Input data Block Start

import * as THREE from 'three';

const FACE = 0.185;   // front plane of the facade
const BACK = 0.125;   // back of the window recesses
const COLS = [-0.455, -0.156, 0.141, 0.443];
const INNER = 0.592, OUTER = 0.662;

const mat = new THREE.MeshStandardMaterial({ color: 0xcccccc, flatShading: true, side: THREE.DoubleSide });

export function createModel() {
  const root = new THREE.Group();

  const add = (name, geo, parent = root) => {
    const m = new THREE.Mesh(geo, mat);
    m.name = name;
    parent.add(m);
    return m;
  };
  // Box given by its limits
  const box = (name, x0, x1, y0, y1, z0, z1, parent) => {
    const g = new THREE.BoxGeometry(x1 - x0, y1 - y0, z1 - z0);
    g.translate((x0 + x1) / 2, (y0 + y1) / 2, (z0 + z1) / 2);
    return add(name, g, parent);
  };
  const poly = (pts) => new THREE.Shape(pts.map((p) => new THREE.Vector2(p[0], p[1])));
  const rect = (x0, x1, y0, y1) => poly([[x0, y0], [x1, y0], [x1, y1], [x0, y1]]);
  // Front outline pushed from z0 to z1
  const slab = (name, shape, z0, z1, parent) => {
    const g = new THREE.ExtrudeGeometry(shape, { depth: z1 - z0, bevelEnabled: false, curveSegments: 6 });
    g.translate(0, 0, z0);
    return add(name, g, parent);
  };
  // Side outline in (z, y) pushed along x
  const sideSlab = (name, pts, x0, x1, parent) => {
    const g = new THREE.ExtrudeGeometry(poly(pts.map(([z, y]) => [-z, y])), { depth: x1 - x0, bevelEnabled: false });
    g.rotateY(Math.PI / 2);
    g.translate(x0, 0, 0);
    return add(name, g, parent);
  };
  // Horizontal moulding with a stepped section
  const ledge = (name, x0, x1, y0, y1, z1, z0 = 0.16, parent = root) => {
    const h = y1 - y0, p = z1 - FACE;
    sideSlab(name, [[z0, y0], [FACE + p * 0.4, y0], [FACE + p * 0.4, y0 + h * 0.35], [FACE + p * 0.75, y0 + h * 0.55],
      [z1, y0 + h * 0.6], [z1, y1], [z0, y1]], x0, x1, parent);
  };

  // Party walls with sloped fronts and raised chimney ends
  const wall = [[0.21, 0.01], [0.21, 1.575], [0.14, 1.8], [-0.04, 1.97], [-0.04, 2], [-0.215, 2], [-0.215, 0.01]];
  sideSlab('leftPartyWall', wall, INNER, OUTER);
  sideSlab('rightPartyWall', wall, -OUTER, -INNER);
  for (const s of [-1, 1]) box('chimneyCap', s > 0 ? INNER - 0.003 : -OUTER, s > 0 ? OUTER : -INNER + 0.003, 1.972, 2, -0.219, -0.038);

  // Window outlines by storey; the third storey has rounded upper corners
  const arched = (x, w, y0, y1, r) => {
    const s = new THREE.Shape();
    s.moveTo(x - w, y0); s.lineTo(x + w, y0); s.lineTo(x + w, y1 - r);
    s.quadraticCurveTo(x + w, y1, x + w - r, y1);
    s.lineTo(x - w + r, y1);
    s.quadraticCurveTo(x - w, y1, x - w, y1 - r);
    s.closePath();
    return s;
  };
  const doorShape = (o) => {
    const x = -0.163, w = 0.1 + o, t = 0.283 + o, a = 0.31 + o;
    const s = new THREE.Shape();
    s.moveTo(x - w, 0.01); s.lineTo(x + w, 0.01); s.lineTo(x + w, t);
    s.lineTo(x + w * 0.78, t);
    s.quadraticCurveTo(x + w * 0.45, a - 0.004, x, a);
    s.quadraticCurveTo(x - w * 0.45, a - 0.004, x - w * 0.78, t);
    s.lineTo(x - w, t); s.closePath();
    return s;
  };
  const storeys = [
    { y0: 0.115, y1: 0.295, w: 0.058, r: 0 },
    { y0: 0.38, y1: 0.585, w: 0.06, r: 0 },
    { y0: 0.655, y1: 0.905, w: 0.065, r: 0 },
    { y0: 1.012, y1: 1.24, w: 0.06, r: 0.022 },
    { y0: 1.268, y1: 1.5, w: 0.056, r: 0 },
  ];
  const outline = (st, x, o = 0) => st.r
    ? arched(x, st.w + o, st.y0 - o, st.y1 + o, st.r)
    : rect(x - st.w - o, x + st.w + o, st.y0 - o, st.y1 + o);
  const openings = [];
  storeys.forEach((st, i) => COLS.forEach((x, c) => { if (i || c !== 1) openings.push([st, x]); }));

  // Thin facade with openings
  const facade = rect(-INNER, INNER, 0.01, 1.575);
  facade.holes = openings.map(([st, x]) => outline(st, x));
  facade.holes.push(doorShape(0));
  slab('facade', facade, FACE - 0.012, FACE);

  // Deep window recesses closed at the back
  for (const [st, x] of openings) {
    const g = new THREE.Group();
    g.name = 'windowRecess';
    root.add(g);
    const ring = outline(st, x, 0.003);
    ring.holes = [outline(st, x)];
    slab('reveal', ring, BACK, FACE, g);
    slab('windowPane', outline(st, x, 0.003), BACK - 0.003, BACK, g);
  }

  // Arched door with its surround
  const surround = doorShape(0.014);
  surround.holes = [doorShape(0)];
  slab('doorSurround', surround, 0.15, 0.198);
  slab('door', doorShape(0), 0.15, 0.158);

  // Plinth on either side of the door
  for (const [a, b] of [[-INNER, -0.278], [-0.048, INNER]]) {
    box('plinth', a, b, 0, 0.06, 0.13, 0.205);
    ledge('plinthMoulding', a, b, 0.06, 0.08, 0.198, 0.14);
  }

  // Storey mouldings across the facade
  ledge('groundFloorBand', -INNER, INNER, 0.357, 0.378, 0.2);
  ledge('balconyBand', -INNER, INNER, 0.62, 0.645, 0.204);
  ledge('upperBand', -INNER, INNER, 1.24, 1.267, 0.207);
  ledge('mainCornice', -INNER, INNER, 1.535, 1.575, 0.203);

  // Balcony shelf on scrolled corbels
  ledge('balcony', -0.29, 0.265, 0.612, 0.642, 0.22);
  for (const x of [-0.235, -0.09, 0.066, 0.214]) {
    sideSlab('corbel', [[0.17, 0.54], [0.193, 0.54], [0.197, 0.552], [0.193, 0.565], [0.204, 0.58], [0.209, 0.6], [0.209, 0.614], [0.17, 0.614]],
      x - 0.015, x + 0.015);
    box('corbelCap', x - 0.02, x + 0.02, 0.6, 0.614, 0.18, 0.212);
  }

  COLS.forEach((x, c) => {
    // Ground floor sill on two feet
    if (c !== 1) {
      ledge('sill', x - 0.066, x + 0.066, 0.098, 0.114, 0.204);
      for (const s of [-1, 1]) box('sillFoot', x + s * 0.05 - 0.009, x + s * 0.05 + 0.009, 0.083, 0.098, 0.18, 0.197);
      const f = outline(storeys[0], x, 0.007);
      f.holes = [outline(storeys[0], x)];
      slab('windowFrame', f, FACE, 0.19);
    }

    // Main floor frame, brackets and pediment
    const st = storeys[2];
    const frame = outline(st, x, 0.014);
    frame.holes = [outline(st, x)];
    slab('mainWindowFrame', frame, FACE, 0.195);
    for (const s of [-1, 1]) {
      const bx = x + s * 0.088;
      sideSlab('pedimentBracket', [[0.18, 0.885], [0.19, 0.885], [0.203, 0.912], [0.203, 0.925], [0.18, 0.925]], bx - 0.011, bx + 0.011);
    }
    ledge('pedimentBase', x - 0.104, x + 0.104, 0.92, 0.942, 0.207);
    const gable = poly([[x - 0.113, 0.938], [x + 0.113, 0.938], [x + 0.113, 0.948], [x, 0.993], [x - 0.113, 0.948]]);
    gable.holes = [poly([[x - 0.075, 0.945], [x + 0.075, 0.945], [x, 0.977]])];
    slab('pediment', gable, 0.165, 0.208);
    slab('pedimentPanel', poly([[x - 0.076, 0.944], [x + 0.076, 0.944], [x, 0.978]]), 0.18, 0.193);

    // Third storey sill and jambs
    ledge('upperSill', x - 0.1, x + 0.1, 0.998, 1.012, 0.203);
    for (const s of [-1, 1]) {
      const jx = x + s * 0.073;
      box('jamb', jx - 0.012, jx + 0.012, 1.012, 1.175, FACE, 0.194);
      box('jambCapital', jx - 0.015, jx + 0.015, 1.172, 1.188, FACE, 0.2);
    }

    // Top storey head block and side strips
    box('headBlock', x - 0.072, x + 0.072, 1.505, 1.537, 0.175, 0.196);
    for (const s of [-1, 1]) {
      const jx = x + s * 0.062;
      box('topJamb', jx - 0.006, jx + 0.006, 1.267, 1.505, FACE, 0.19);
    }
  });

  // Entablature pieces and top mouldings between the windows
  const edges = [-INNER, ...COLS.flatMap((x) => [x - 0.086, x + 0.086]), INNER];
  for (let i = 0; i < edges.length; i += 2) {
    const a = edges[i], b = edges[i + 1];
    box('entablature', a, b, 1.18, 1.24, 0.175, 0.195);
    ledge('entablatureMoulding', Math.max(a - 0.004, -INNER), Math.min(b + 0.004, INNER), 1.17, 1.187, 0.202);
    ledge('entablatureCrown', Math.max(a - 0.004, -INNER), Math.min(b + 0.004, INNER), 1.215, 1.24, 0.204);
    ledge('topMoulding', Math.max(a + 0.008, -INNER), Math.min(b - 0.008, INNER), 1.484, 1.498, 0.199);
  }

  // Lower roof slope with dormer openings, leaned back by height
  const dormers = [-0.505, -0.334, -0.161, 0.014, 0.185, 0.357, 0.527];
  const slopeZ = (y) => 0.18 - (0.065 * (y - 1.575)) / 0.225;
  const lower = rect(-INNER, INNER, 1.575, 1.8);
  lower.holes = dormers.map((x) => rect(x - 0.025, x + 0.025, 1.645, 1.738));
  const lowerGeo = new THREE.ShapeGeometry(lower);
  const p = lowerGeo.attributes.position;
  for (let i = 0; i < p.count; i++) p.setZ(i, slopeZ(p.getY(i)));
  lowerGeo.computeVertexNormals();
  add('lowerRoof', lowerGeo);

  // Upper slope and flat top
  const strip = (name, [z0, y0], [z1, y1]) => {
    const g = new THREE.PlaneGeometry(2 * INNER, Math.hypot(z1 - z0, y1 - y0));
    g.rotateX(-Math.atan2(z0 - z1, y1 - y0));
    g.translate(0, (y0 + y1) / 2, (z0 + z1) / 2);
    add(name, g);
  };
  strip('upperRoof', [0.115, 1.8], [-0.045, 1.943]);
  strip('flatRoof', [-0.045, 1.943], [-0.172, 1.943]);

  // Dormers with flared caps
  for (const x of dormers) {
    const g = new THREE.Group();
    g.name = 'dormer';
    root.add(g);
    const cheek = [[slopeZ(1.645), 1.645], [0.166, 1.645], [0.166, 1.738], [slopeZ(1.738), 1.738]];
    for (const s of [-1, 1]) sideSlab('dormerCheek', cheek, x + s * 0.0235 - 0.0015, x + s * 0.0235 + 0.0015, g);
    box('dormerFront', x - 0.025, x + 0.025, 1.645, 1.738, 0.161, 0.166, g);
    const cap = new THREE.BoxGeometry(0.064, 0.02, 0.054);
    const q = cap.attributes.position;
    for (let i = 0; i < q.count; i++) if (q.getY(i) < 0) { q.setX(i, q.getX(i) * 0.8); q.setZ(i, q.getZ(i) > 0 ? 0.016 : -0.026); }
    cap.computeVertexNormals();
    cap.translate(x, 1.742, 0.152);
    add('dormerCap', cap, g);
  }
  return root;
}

Input data Block End

Your instructions
Above are the lines; repeat exactly the ones from the line containing "for (const s of [-1, 1]) box('sillFoot', x" down to the line containing "sill and jambs", both inclusive.

Written answer
      for (const s of [-1, 1]) box('sillFoot', x + s * 0.05 - 0.009, x + s * 0.05 + 0.009, 0.083, 0.098, 0.18, 0.197);
      const f = outline(storeys[0], x, 0.007);
      f.holes = [outline(storeys[0], x)];
      slab('windowFrame', f, FACE, 0.19);
    }

    // Main floor frame, brackets and pediment
    const st = storeys[2];
    const frame = outline(st, x, 0.014);
    frame.holes = [outline(st, x)];
    slab('mainWindowFrame', frame, FACE, 0.195);
    for (const s of [-1, 1]) {
      const bx = x + s * 0.088;
      sideSlab('pedimentBracket', [[0.18, 0.885], [0.19, 0.885], [0.203, 0.912], [0.203, 0.925], [0.18, 0.925]], bx - 0.011, bx + 0.011);
    }
    ledge('pedimentBase', x - 0.104, x + 0.104, 0.92, 0.942, 0.207);
    const gable = poly([[x - 0.113, 0.938], [x + 0.113, 0.938], [x + 0.113, 0.948], [x, 0.993], [x - 0.113, 0.948]]);
    gable.holes = [poly([[x - 0.075, 0.945], [x + 0.075, 0.945], [x, 0.977]])];
    slab('pediment', gable, 0.165, 0.208);
    slab('pedimentPanel', poly([[x - 0.076, 0.944], [x + 0.076, 0.944], [x, 0.978]]), 0.18, 0.193);

    // Third storey sill and jambs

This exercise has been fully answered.